This exercise asks for every line of the material that includes the word "wood".

____

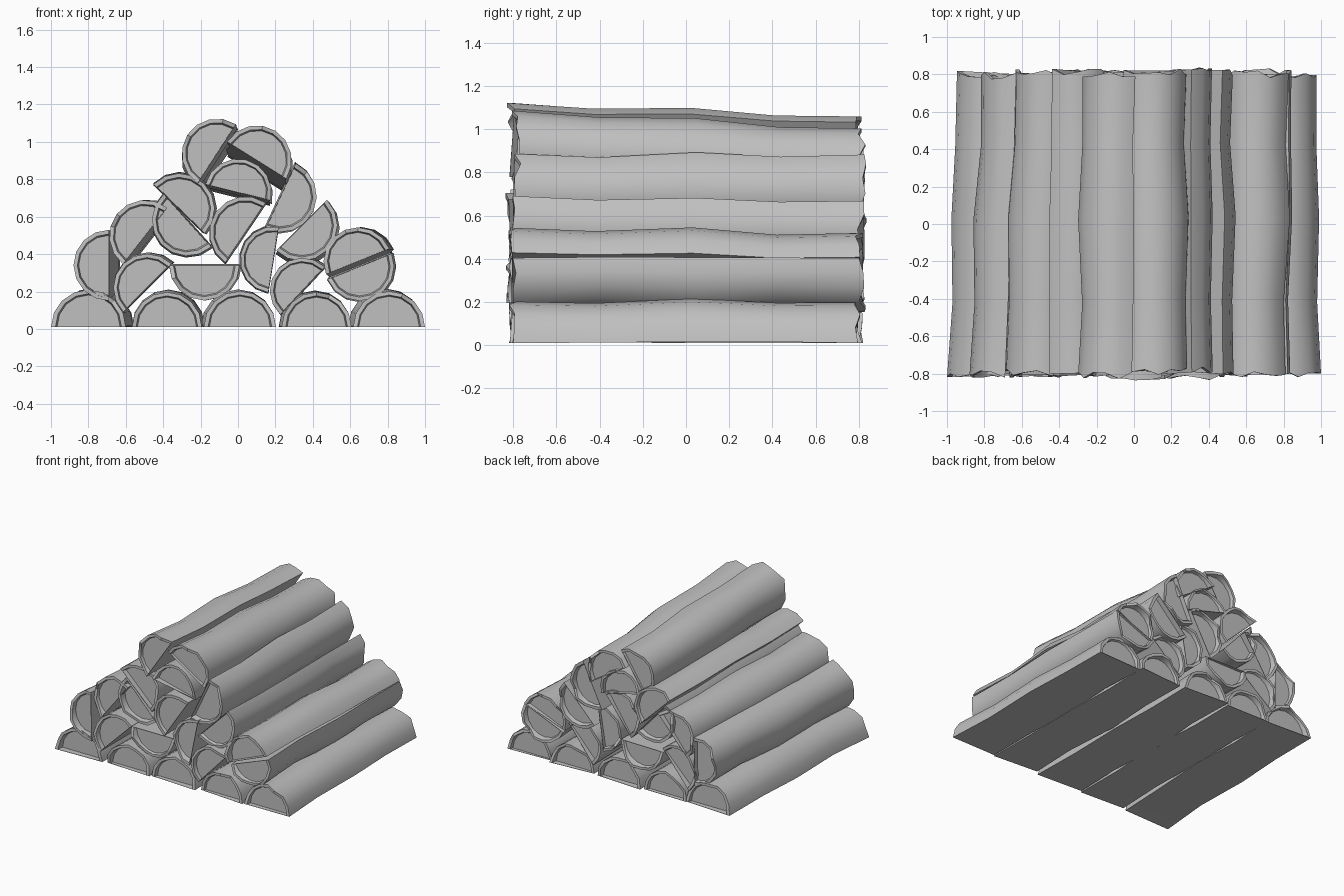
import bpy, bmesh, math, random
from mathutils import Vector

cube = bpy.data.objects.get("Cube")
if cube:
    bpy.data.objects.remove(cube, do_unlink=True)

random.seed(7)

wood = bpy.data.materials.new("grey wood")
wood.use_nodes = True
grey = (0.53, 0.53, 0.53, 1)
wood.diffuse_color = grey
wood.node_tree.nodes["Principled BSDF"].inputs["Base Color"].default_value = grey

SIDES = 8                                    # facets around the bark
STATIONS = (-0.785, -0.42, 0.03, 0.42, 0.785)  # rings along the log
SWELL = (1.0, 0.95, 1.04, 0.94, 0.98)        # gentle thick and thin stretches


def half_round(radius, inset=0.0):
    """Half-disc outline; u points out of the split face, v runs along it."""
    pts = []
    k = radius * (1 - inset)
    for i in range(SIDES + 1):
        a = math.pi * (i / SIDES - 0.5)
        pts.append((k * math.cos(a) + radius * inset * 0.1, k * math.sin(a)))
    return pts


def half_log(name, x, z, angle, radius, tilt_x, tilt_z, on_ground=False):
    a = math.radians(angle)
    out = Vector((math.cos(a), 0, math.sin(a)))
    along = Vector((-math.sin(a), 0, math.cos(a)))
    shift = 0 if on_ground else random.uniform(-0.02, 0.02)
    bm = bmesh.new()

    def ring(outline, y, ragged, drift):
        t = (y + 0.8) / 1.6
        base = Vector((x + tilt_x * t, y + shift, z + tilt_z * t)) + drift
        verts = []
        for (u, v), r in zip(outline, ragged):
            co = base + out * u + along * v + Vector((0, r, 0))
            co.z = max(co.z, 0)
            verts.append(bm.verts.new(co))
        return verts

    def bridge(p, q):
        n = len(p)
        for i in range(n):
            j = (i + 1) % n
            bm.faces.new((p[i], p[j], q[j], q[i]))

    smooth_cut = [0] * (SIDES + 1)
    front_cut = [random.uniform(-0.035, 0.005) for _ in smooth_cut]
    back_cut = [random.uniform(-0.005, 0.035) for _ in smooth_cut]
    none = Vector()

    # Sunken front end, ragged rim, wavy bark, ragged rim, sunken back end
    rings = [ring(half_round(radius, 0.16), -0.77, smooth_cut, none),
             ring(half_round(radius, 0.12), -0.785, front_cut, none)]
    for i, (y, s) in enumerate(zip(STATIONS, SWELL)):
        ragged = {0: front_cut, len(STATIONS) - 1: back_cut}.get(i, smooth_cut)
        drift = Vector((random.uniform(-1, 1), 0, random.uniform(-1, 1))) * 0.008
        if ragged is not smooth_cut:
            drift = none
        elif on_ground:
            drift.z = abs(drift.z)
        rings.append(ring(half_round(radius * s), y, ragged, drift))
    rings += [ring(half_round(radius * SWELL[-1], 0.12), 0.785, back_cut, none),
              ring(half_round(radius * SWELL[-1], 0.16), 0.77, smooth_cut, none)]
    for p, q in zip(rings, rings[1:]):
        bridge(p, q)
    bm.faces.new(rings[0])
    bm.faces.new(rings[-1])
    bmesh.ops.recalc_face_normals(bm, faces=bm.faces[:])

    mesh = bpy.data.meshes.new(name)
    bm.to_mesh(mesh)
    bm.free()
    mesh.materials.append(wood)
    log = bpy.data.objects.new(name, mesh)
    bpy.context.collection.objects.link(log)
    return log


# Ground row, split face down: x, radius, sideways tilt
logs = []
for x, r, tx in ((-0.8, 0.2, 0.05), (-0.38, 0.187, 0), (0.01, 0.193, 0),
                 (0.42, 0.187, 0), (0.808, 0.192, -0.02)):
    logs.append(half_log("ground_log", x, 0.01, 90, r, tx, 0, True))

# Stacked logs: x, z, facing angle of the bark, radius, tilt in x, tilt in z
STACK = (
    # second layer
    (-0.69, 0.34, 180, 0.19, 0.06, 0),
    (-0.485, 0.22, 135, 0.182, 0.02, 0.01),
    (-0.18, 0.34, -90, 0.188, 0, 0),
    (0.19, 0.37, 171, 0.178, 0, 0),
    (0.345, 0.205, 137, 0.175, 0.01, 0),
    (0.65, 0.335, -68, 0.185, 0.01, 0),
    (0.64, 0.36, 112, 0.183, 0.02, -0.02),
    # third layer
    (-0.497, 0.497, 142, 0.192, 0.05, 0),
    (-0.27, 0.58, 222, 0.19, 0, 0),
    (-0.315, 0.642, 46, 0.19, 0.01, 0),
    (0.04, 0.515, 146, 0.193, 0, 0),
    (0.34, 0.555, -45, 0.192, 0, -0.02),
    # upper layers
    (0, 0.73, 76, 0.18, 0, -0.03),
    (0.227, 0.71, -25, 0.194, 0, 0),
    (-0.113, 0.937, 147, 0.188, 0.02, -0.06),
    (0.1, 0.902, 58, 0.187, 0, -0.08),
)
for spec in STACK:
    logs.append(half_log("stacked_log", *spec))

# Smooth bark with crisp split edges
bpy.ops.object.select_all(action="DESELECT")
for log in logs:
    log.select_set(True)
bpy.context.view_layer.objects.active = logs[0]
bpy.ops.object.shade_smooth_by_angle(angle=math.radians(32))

____

SOLUTION TO THE EXERCISE:
wood = bpy.data.materials.new("grey wood")
wood.use_nodes = True
wood.diffuse_color = grey
wood.node_tree.nodes["Principled BSDF"].inputs["Base Color"].default_value = grey
    mesh.materials.append(wood)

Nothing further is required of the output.